> **YOUR ASSIGNMENT**
Write each entry out again verbatim, pictures excluded.

Start of DATA TO PROCESS

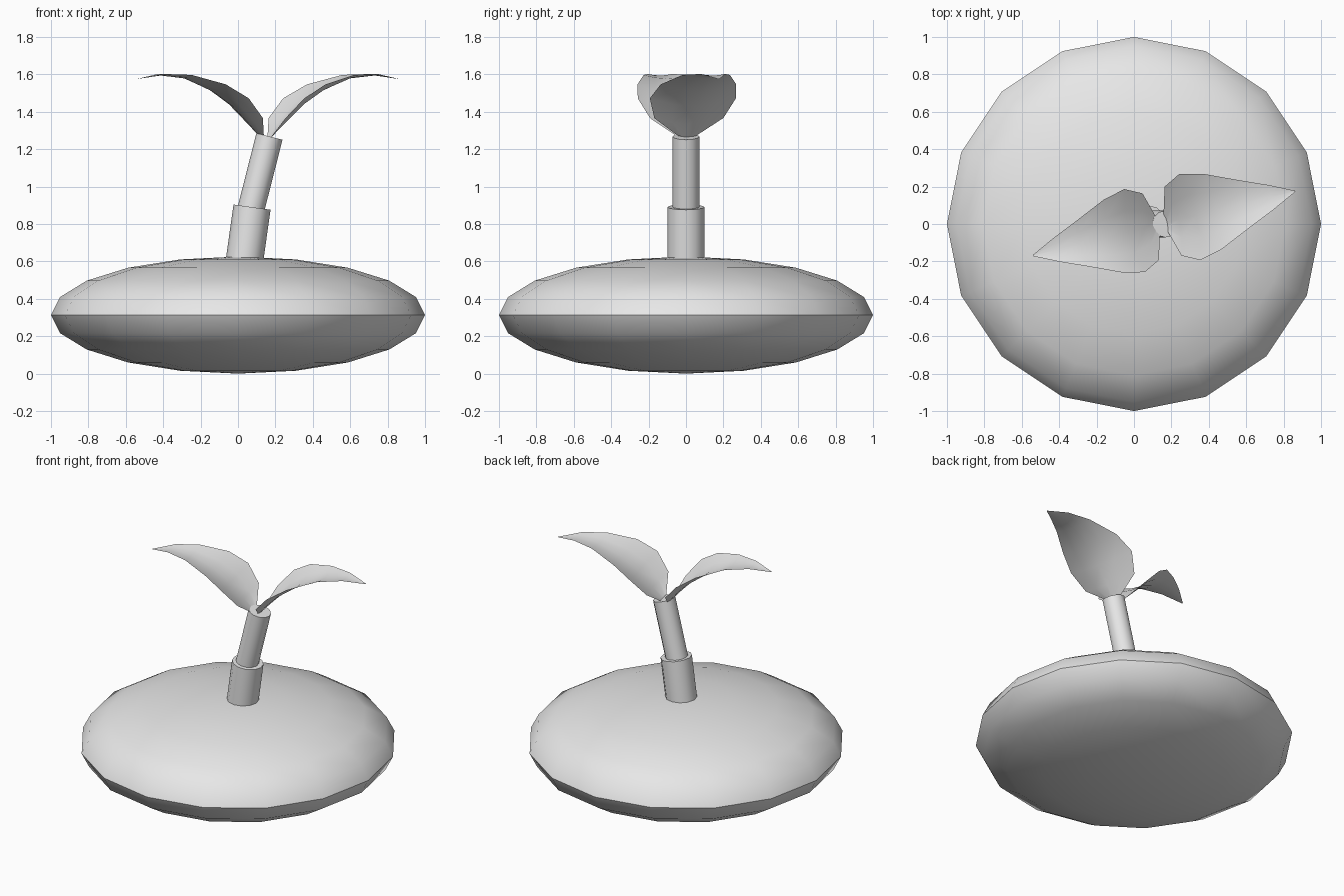
import bpy, bmesh
from math import radians, sin, cos
from mathutils import Vector

cube = bpy.data.objects.get("Cube")
if cube:
    bpy.data.objects.remove(cube, do_unlink=True)

# Single grey finish
grey = bpy.data.materials.new("light_grey")
grey.use_nodes = True
colour = (0.8, 0.8, 0.8, 1)
grey.diffuse_color = colour
grey.node_tree.nodes["Principled BSDF"].inputs["Base Color"].default_value = colour


def finish(obj, name, angle=40):
    obj.name = name
    obj.data.materials.clear()
    obj.data.materials.append(grey)
    bpy.ops.object.select_all(action="DESELECT")
    obj.select_set(True)
    bpy.context.view_layer.objects.active = obj
    bpy.ops.object.shade_smooth_by_angle(angle=radians(angle))


def rod(name, start, end, radius):
    start, end = Vector(start), Vector(end)
    axis = end - start
    bpy.ops.mesh.primitive_cylinder_add(
        vertices=12, radius=radius, depth=axis.length, location=(start + end) / 2,
        rotation=(0, axis.angle(Vector((0, 0, 1))), 0))
    finish(bpy.context.object, name)


# Midrib stations: distance out, height, half width, edge lift
STATIONS = [
    (0.030, 1.265, 0.050, 0.010),
    (0.095, 1.335, 0.190, 0.045),
    (0.190, 1.430, 0.237, 0.055),
    (0.300, 1.507, 0.208, 0.045),
    (0.460, 1.578, 0.130, 0.020),
    (0.600, 1.594, 0.068, 0.008),
    (0.735, 1.575, 0.003, 0.000),
]


def leaf(name, turn, size):
    """Cupped leaf sheet lofted along its curved midrib."""
    bm = bmesh.new()
    rows = []
    last = len(STATIONS) - 1
    for i, (out, height, width, lift) in enumerate(STATIONS):
        a, b = STATIONS[max(i - 1, 0)], STATIONS[min(i + 1, last)]
        tangent = Vector((b[0] - a[0], b[1] - a[1])).normalized()
        row = []
        for t in (-1, -0.5, 0, 0.5, 1):
            rise = lift * t * t
            u = (out - tangent.y * rise) * size
            v = width * t * size
            z = height + tangent.x * rise
            row.append(bm.verts.new((0.148 + u * cos(turn) - v * sin(turn),
                                     u * sin(turn) + v * cos(turn), z)))
        rows.append(row)
    for r, s in zip(rows, rows[1:]):
        for j in range(4):
            bm.faces.new((r[j], s[j], s[j + 1], r[j + 1]))
    mesh = bpy.data.meshes.new(name)
    bm.to_mesh(mesh)
    bm.free()
    obj = bpy.data.objects.new(name, mesh)
    bpy.context.collection.objects.link(obj)
    finish(obj, name, 60)


# Flattened round body
bpy.ops.mesh.primitive_uv_sphere_add(segments=16, ring_count=10, radius=1,
                                     location=(0, 0, 0.313))
body = bpy.context.object
body.scale.z = 0.313
bpy.ops.object.transform_apply(location=False, rotation=False, scale=True)
finish(body, "body")

# Two-part leaning stem
rod("lower_stem", (0.020, 0, 0.50), (0.075, 0, 0.89), 0.1)
rod("upper_stem", (0.058, 0, 0.835), (0.168, 0, 1.268), 0.072)

# Opposed pair of leaves
leaf("left_leaf", radians(13.8), 1.0)
leaf("right_leaf", radians(193.8), 0.965)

End of DATA TO PROCESS

> **RESPONSE AREA**
import bpy, bmesh
from math import radians, sin, cos
from mathutils import Vector

cube = bpy.data.objects.get("Cube")
if cube:
    bpy.data.objects.remove(cube, do_unlink=True)

# Single grey finish
grey = bpy.data.materials.new("light_grey")
grey.use_nodes = True
colour = (0.8, 0.8, 0.8, 1)
grey.diffuse_color = colour
grey.node_tree.nodes["Principled BSDF"].inputs["Base Color"].default_value = colour


def finish(obj, name, angle=40):
    obj.name = name
    obj.data.materials.clear()
    obj.data.materials.append(grey)
    bpy.ops.object.select_all(action="DESELECT")
    obj.select_set(True)
    bpy.context.view_layer.objects.active = obj
    bpy.ops.object.shade_smooth_by_angle(angle=radians(angle))


def rod(name, start, end, radius):
    start, end = Vector(start), Vector(end)
    axis = end - start
    bpy.ops.mesh.primitive_cylinder_add(
        vertices=12, radius=radius, depth=axis.length, location=(start + end) / 2,
        rotation=(0, axis.angle(Vector((0, 0, 1))), 0))
    finish(bpy.context.object, name)


# Midrib stations: distance out, height, half width, edge lift
STATIONS = [
    (0.030, 1.265, 0.050, 0.010),
    (0.095, 1.335, 0.190, 0.045),
    (0.190, 1.430, 0.237, 0.055),
    (0.300, 1.507, 0.208, 0.045),
    (0.460, 1.578, 0.130, 0.020),
    (0.600, 1.594, 0.068, 0.008),
    (0.735, 1.575, 0.003, 0.000),
]


def leaf(name, turn, size):
    """Cupped leaf sheet lofted along its curved midrib."""
    bm = bmesh.new()
    rows = []
    last = len(STATIONS) - 1
    for i, (out, height, width, lift) in enumerate(STATIONS):
        a, b = STATIONS[max(i - 1, 0)], STATIONS[min(i + 1, last)]
        tangent = Vector((b[0] - a[0], b[1] - a[1])).normalized()
        row = []
        for t in (-1, -0.5, 0, 0.5, 1):
            rise = lift * t * t
            u = (out - tangent.y * rise) * size
            v = width * t * size
            z = height + tangent.x * rise
            row.append(bm.verts.new((0.148 + u * cos(turn) - v * sin(turn),
                                     u * sin(turn) + v * cos(turn), z)))
        rows.append(row)
    for r, s in zip(rows, rows[1:]):
        for j in range(4):
            bm.faces.new((r[j], s[j], s[j + 1], r[j + 1]))
    mesh = bpy.data.meshes.new(name)
    bm.to_mesh(mesh)
    bm.free()
    obj = bpy.data.objects.new(name, mesh)
    bpy.context.collection.objects.link(obj)
    finish(obj, name, 60)


# Flattened round body
bpy.ops.mesh.primitive_uv_sphere_add(segments=16, ring_count=10, radius=1,
                                     location=(0, 0, 0.313))
body = bpy.context.object
body.scale.z = 0.313
bpy.ops.object.transform_apply(location=False, rotation=False, scale=True)
finish(body, "body")

# Two-part leaning stem
rod("lower_stem", (0.020, 0, 0.50), (0.075, 0, 0.89), 0.1)
rod("upper_stem", (0.058, 0, 0.835), (0.168, 0, 1.268), 0.072)

# Opposed pair of leaves
leaf("left_leaf", radians(13.8), 1.0)
leaf("right_leaf", radians(193.8), 0.965)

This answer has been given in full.